[[ PROVIDED DATA, beginning ]]

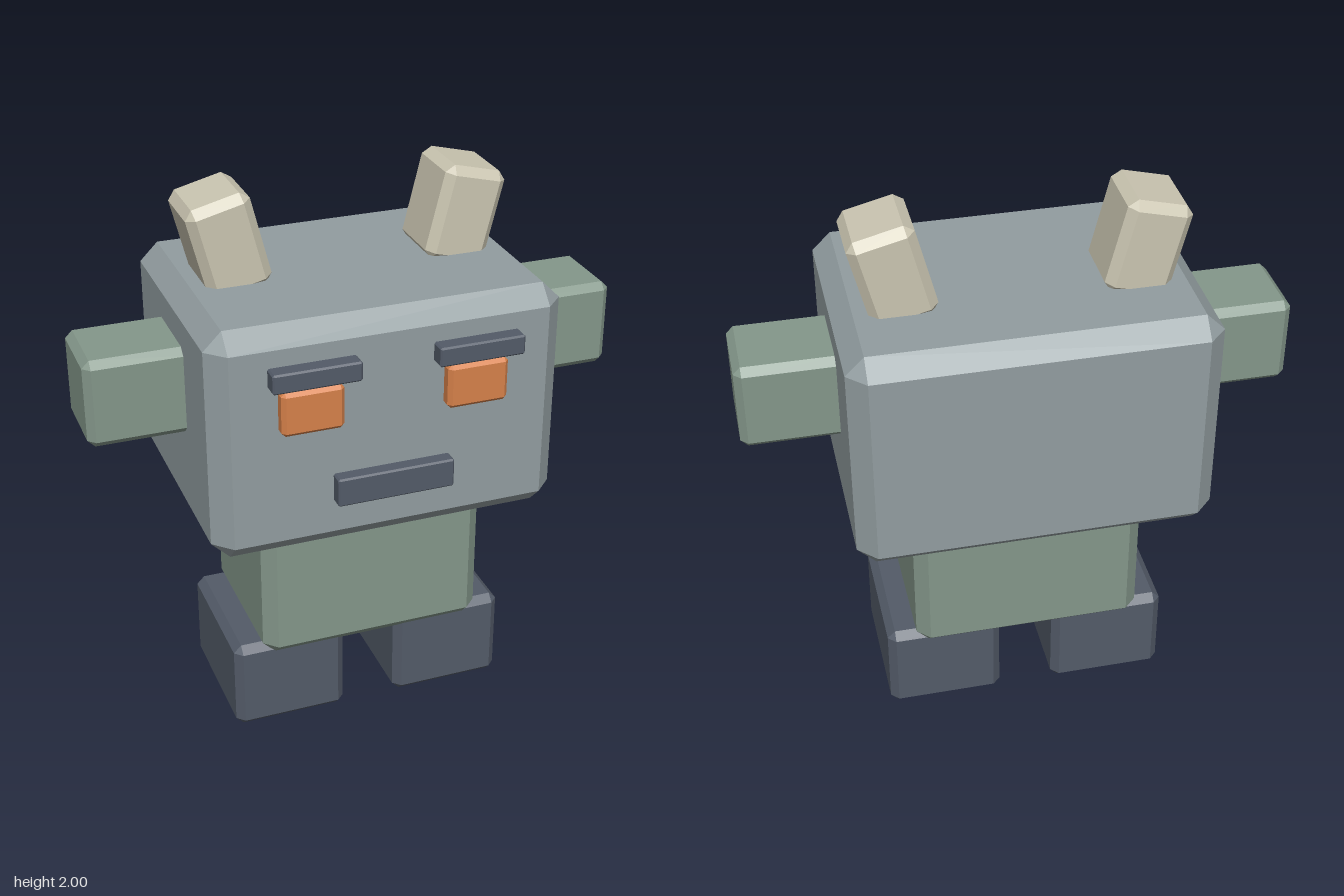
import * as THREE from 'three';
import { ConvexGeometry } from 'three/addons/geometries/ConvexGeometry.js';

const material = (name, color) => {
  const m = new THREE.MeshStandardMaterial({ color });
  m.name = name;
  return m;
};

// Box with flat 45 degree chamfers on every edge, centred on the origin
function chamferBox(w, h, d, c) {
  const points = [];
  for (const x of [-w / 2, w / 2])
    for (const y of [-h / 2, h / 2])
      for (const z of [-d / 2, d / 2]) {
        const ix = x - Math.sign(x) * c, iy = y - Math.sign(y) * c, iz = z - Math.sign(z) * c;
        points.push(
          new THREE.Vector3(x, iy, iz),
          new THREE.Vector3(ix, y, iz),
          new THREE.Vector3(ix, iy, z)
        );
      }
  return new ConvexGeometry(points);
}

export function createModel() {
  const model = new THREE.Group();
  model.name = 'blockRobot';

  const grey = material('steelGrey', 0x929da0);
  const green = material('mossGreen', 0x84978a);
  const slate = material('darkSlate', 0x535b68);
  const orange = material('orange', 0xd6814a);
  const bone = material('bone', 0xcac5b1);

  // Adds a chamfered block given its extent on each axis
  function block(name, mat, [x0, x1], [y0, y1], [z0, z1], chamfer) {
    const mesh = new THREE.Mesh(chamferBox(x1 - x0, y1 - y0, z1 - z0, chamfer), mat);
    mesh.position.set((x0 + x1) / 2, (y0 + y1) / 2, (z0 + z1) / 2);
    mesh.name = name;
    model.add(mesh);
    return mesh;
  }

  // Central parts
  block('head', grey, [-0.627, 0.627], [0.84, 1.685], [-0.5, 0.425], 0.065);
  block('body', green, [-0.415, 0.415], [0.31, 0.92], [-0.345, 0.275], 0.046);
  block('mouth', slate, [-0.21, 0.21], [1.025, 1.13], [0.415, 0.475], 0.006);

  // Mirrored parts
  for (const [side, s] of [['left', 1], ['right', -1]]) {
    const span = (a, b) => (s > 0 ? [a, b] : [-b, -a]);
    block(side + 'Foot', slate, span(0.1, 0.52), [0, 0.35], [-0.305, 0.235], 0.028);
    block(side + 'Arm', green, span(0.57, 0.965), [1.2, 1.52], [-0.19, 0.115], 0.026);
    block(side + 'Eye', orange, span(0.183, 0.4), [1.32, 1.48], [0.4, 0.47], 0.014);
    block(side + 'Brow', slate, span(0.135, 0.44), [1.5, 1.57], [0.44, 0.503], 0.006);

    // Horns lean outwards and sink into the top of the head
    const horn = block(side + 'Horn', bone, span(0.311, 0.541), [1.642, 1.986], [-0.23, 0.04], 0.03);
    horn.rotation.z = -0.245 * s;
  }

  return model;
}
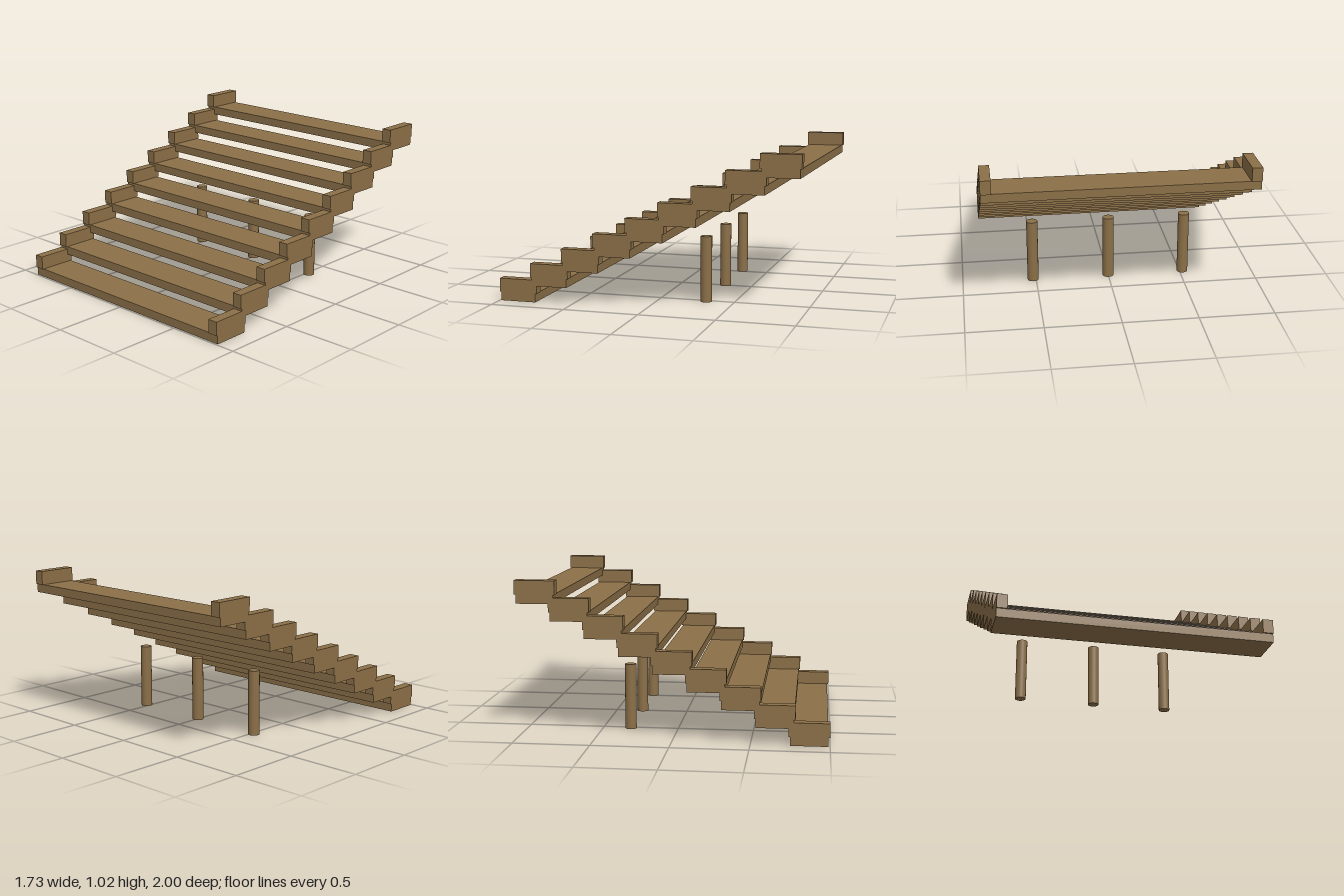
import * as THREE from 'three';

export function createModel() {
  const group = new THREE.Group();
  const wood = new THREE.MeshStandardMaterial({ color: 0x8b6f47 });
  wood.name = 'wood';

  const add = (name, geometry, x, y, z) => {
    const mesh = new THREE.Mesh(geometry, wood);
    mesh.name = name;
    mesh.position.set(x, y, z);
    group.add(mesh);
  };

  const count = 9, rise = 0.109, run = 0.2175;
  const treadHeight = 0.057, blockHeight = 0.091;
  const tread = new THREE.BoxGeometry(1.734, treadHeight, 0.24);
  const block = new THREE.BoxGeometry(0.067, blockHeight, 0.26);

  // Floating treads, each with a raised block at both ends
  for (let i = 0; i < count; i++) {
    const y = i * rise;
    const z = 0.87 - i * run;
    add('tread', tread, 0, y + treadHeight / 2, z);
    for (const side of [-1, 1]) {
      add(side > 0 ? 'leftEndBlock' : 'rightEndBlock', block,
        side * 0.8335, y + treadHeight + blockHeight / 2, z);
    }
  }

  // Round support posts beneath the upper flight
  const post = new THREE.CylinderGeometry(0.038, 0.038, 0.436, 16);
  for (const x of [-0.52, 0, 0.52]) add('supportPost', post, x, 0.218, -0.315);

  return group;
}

[[ PROVIDED DATA, end ]]

## [THE PROBLEM]
Scan the lines above for the word "return" and copy every one where it occurs.

## [EXERCISE RESPONSE]
  return m;
  return new ConvexGeometry(points);
    return mesh;
  return model;
  return group;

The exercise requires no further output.